As Joe Biden prepared to board Air Force One for his first foreign trip as US president last week, he offered one piece of advice.
“Watch out for the cicadas,” he told reporters on the tarmac at Joint Base Andrews, swatting his neck where a large insect had landed. “I just got one, it just got me.”
The journalists did not need reminding. Hours earlier, a plane chartered to carry the White House press corps across the Atlantic had been grounded by a swarm of the red-eyed bugs clogging the aircraft’s engines. The day before, the National Weather Service reported the weather radar around the nation’s capital had been “fuzzier” than usual. The likely culprit? Cicadas.
Washingtonians have for weeks endured the once every-17-years infestation of insects with equal parts fascination and disgust. When local news outlets first began warning billions of cicadas would emerge from the ground, I dismissed their looming arrival as a minor inconvenience, much like the scorching temperatures and humidity that make Washington feel especially swampy this time of year.
A few weeks later, I can confirm what many DC veterans had said all along: cicadas are, in a word, gross.
Not everyone agrees.

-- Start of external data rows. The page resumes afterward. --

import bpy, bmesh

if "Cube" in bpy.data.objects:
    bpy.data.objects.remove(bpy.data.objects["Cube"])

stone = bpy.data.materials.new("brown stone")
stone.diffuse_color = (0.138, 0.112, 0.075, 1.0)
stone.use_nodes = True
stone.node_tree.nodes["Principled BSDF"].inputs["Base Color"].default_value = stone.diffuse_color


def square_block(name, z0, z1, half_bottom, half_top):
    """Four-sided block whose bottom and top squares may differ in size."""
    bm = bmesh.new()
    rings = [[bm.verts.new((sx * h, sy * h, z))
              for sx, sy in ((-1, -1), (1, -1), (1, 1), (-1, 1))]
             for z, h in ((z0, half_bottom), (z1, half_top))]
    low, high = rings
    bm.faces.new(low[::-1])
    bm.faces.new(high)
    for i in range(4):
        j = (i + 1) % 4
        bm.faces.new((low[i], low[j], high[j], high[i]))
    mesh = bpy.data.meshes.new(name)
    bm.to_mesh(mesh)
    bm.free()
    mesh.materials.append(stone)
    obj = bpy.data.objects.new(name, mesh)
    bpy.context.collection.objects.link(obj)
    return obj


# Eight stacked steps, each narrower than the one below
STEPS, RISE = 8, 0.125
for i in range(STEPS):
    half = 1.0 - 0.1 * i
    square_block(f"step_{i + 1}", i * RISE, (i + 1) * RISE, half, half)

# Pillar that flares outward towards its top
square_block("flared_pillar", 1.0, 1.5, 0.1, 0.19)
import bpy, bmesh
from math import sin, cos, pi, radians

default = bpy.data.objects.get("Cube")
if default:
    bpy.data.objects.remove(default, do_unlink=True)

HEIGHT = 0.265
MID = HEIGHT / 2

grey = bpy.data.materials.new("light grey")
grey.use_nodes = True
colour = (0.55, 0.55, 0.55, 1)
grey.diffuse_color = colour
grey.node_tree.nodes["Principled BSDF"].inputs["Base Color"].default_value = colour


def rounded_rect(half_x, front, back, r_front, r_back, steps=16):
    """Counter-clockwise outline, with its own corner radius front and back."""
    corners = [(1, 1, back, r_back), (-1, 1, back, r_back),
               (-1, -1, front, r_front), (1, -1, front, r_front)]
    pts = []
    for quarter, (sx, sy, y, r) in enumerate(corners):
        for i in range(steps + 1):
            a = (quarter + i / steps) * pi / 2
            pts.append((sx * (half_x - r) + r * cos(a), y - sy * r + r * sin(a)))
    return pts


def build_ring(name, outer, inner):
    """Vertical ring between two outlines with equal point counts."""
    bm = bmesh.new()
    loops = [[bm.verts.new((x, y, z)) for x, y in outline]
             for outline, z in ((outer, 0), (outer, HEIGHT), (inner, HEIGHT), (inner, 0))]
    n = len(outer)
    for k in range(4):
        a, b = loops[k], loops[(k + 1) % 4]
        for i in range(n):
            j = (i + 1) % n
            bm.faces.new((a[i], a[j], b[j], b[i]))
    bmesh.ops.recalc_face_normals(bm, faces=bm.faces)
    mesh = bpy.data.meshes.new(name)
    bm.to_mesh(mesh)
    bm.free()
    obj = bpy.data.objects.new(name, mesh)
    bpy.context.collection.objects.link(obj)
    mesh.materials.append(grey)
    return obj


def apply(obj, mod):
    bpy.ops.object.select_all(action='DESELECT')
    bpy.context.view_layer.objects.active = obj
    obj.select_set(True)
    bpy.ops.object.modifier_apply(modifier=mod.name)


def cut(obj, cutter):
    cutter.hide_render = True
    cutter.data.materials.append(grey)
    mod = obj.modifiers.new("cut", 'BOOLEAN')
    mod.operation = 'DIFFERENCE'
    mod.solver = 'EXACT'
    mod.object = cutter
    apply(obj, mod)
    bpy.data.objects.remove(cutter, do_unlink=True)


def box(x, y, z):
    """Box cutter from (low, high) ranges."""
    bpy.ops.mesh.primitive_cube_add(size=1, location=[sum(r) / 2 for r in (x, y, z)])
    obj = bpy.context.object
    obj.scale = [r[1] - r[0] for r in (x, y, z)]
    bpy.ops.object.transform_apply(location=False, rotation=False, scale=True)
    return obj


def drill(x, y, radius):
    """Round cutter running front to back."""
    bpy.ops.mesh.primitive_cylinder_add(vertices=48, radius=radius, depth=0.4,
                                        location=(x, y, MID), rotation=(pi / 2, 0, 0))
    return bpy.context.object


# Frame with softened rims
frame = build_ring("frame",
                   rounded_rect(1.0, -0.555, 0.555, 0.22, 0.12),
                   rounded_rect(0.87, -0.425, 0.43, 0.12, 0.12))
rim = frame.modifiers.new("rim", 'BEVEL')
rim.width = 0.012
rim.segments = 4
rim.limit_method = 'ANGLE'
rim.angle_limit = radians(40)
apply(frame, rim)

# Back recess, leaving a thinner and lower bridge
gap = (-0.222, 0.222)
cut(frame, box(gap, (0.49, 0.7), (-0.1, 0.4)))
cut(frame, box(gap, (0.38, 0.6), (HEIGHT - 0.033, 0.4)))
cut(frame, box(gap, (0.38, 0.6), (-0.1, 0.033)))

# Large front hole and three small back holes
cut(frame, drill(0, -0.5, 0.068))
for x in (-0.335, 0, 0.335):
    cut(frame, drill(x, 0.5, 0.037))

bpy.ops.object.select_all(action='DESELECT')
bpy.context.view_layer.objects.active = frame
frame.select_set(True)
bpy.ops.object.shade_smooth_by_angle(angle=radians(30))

Colleagues report their children are delighted by them. Local news sites are full of advice columns for dog owners whose canines will not stop ingesting them. A quick search for “cicada recipes” shows some humans apparently want to eat them, too. But I am with the president: cicadas are best avoided.
Besides being large, they are loud — noise levels have been recorded at 90 decibels in some areas, akin to a lawnmower — and messy, spraying urine on those who happen to walk underneath the trees where they are perched.
Thankfully, in addition to being technically harmless to humans and animals, the cicadas are only temporary. The Brood X cicadas appear in North America in warm weather once every 17 years, emerging from the ground for a suicidal mating frenzy. The males die after mating; the females die after laying their eggs in trees; the eggs hatch within weeks and the new insects fall swiftly to the ground, burrowing into the earth for a decade and a half, before the whole process starts again.
Scientists say the deluge should end by July 4. And while I will not miss the bugs, their looming departure has me contemplating what Washington might look like when they return.
Seventeen summers ago, George W Bush was in the White House, seeking re-election against Democratic challenger John Kerry, while US troops were in the early stages of the war in Iraq. A relatively unknown state senator from Illinois gave the keynote address at Kerry’s nominating convention.
Less than a decade later that senator, Barack Obama, was president and he tapped Kerry to be his secretary of state. A few years after that in 2016, American voters rejected Obama’s legacy and elected a property developer turned reality TV star president.
Predicting the future is a fool’s game, and I will not wager who controls the White House or Congress after 2024, let alone during the next cicada swarm in 2038. But until recently, I would have said it was a sure bet that at the very least future US elections would be free and fair. Now I am less confident.
It is easy to forget in a year marked by a global pandemic, military-enforced curfews and now an infestation of locust-like insects, that just six months ago, a mob of Donald Trump supporters stormed the US Capitol to interrupt the certification of Biden’s Electoral College victory. Hours later, several people were dead — and 147 elected Republicans still voted to overturn the results of November’s election.
When Biden was sworn in peacefully two weeks later, many in Washington breathed a sigh of relief. But in the months since, there has been little sign of bipartisan reckoning on Capitol Hill, with Republican lawmakers recently rejecting Democrat-led efforts to establish a bipartisan commission to probe the January 6 riots. That begs the question: what happens the next time the ballots are counted, let alone what American democracy looks like when the cicadas are back?